- **Exercise brief**
What lines below include the word "loft"? Copy each one.

= Beginning of Section =

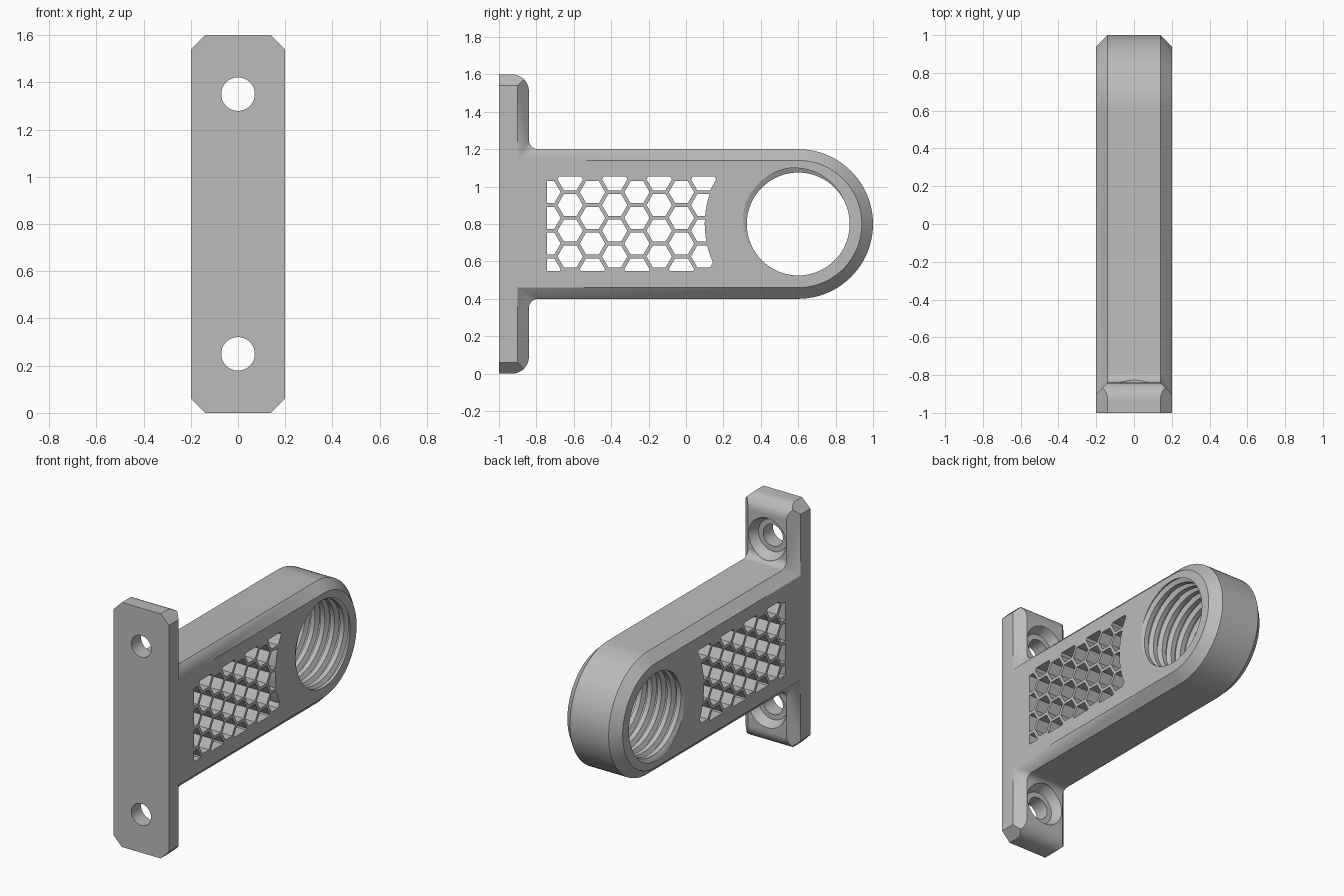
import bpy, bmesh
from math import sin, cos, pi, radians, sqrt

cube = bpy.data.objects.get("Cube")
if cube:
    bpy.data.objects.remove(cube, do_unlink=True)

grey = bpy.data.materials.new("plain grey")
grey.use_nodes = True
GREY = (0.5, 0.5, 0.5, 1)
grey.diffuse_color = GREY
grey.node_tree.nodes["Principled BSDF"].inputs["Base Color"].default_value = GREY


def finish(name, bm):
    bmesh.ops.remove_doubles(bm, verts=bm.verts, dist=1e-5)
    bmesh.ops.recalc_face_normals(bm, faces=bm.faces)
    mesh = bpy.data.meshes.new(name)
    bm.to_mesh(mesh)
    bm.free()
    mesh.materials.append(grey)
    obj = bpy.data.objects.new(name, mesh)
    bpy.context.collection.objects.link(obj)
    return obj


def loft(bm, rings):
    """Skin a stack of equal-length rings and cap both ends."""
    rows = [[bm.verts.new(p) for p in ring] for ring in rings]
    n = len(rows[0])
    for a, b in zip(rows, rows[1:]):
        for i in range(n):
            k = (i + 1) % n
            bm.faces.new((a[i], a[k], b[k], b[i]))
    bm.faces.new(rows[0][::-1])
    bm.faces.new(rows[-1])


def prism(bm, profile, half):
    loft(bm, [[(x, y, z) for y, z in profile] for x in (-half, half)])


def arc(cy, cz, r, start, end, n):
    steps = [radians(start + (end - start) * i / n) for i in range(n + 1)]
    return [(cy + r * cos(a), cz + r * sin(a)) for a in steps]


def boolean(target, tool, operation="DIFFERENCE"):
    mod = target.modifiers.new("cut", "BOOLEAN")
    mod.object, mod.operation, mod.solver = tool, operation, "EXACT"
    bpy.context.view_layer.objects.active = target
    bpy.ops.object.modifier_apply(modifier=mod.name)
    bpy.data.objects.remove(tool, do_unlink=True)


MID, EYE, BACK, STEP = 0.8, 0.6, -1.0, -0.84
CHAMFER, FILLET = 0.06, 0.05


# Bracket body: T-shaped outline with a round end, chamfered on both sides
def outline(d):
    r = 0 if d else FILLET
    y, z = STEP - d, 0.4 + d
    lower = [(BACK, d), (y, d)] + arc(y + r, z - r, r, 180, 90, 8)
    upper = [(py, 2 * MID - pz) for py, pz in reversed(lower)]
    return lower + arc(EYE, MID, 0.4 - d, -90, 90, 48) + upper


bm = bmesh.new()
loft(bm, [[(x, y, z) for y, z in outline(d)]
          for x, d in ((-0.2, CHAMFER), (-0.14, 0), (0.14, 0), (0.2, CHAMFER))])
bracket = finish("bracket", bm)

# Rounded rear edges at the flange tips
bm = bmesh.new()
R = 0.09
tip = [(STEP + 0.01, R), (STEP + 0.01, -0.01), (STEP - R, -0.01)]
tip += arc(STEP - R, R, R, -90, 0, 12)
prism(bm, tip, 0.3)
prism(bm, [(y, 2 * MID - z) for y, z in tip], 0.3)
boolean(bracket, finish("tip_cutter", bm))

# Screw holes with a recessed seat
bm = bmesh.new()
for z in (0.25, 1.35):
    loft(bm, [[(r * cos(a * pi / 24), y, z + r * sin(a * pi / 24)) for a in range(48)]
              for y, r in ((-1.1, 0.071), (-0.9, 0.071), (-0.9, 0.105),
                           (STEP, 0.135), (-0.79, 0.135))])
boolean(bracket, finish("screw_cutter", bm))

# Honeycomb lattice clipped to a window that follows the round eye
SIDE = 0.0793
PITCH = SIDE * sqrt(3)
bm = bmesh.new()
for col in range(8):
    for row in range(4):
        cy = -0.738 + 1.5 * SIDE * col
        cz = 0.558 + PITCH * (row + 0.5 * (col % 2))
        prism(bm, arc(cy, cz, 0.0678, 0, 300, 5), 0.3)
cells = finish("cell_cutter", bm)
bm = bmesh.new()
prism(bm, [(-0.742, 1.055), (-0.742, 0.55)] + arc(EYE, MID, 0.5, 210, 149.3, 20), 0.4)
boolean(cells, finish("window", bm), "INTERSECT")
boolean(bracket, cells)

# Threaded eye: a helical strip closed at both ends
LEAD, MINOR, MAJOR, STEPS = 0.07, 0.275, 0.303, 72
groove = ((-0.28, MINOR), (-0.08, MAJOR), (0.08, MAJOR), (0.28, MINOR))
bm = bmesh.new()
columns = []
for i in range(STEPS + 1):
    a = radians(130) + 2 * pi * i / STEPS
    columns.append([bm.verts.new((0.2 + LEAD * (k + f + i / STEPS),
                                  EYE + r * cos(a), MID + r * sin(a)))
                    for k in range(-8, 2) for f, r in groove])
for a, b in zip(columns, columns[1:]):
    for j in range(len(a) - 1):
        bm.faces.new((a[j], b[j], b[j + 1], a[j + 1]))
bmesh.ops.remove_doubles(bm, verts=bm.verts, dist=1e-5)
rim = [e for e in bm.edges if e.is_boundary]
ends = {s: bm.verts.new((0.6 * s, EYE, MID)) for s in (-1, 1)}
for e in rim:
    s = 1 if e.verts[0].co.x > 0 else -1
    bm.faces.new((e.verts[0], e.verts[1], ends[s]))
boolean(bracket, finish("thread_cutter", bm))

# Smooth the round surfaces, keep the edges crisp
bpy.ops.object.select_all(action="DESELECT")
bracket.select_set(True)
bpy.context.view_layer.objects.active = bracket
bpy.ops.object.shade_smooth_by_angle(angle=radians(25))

= End of Section =
= Beginning of Section =

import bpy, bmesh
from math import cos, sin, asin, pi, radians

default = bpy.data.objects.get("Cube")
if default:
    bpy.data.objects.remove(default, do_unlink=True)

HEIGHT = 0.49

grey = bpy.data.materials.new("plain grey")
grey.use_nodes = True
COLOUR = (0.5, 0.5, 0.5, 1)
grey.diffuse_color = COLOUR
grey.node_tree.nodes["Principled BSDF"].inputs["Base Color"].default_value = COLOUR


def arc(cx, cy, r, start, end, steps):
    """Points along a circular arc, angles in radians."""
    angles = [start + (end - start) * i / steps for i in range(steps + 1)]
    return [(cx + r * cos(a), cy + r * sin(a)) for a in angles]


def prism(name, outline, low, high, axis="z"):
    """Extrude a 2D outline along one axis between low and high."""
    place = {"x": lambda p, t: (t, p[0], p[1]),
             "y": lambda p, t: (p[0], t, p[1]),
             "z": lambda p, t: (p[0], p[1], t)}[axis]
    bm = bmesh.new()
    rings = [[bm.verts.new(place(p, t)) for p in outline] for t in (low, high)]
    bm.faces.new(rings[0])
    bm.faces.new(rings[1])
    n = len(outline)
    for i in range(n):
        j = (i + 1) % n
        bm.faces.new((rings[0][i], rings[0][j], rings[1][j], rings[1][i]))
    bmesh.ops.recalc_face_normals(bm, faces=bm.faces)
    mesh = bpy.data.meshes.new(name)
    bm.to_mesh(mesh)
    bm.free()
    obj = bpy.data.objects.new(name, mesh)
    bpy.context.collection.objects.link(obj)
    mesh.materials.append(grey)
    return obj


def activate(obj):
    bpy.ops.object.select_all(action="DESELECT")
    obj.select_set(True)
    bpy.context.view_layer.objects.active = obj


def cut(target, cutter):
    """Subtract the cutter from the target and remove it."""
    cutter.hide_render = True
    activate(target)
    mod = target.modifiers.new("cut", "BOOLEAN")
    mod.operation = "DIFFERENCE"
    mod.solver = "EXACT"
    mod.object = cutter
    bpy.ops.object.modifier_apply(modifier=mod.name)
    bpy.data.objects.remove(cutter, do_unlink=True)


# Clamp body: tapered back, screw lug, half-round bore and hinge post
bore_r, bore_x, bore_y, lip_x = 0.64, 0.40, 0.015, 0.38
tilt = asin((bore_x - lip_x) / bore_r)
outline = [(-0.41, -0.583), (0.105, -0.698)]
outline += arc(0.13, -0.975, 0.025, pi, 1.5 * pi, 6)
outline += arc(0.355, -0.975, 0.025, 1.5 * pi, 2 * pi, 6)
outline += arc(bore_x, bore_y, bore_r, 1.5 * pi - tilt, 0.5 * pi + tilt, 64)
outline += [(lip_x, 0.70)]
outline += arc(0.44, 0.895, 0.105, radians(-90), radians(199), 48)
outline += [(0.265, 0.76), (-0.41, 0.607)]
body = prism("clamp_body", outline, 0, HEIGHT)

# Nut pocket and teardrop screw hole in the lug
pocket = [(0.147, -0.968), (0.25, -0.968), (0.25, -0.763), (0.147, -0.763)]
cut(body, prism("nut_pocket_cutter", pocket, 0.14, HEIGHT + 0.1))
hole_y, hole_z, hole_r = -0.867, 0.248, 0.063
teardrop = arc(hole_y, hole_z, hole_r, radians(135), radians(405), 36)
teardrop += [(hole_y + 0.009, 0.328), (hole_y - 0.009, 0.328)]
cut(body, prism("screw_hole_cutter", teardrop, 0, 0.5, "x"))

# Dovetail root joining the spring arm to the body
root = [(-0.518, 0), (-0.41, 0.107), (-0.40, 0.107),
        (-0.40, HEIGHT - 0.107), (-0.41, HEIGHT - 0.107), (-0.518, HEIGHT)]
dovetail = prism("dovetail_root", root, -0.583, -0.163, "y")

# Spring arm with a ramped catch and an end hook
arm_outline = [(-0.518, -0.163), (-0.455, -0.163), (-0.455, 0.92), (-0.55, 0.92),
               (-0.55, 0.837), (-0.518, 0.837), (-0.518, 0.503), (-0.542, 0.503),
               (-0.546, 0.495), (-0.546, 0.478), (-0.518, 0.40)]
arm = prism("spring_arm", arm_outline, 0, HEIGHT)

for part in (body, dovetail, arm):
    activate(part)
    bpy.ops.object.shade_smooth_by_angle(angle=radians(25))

= End of Section =
= Beginning of Section =

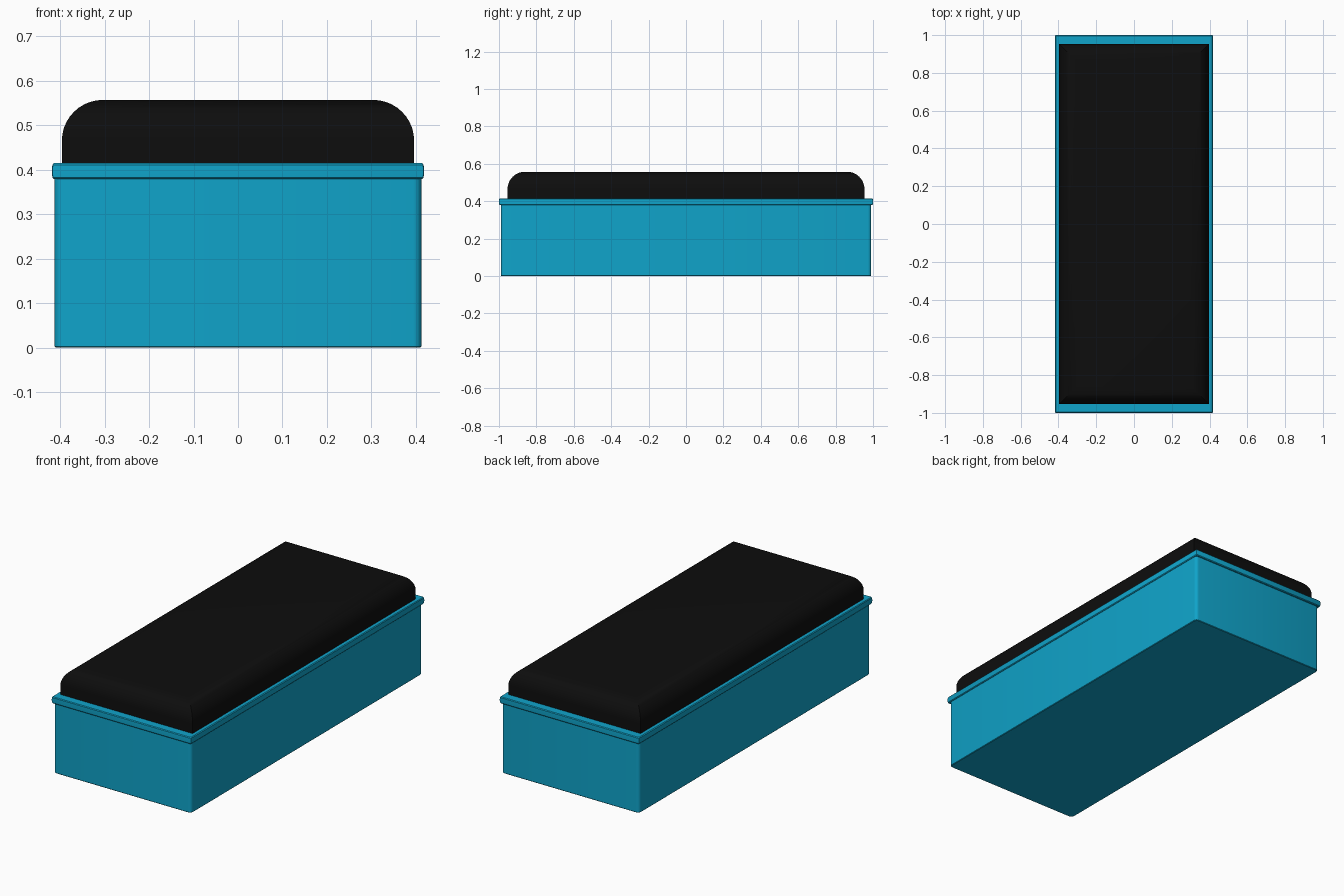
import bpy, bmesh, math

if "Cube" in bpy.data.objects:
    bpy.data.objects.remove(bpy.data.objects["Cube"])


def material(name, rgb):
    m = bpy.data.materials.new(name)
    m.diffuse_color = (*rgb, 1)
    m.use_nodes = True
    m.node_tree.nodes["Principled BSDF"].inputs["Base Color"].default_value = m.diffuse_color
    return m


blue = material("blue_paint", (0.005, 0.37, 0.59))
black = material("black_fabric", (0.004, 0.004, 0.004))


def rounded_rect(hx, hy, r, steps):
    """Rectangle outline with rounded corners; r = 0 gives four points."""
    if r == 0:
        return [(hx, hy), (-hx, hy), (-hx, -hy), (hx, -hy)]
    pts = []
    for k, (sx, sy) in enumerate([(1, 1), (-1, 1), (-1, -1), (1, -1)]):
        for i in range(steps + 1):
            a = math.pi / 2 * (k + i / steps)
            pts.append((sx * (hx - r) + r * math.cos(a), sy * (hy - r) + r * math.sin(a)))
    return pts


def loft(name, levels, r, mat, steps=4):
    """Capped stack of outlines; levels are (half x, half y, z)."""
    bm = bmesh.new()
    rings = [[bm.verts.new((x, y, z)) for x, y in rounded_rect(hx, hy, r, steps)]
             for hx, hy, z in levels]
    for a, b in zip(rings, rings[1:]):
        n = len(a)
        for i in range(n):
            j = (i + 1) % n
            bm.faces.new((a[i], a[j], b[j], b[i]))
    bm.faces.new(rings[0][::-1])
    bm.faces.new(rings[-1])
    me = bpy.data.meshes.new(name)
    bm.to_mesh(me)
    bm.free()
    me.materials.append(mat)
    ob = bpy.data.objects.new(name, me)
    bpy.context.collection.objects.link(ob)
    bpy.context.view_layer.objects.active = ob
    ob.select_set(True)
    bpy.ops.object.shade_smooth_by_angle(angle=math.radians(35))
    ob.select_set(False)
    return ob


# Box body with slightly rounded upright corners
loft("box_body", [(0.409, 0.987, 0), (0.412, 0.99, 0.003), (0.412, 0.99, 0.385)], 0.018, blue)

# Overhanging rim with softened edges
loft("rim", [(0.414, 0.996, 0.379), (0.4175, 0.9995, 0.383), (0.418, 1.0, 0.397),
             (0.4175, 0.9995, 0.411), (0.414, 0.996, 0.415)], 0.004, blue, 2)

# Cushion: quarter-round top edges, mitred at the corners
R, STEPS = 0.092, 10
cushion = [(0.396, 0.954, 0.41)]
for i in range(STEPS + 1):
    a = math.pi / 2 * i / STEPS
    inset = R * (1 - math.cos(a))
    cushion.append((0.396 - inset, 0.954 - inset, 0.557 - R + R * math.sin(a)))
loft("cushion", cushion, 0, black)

= End of Section =

- **Response for this exercise**
def loft(bm, rings):
    loft(bm, [[(x, y, z) for y, z in profile] for x in (-half, half)])
loft(bm, [[(x, y, z) for y, z in outline(d)]
    loft(bm, [[(r * cos(a * pi / 24), y, z + r * sin(a * pi / 24)) for a in range(48)]
def loft(name, levels, r, mat, steps=4):
loft("box_body", [(0.409, 0.987, 0), (0.412, 0.99, 0.003), (0.412, 0.99, 0.385)], 0.018, blue)
loft("rim", [(0.414, 0.996, 0.379), (0.4175, 0.9995, 0.383), (0.418, 1.0, 0.397),
loft("cushion", cushion, 0, black)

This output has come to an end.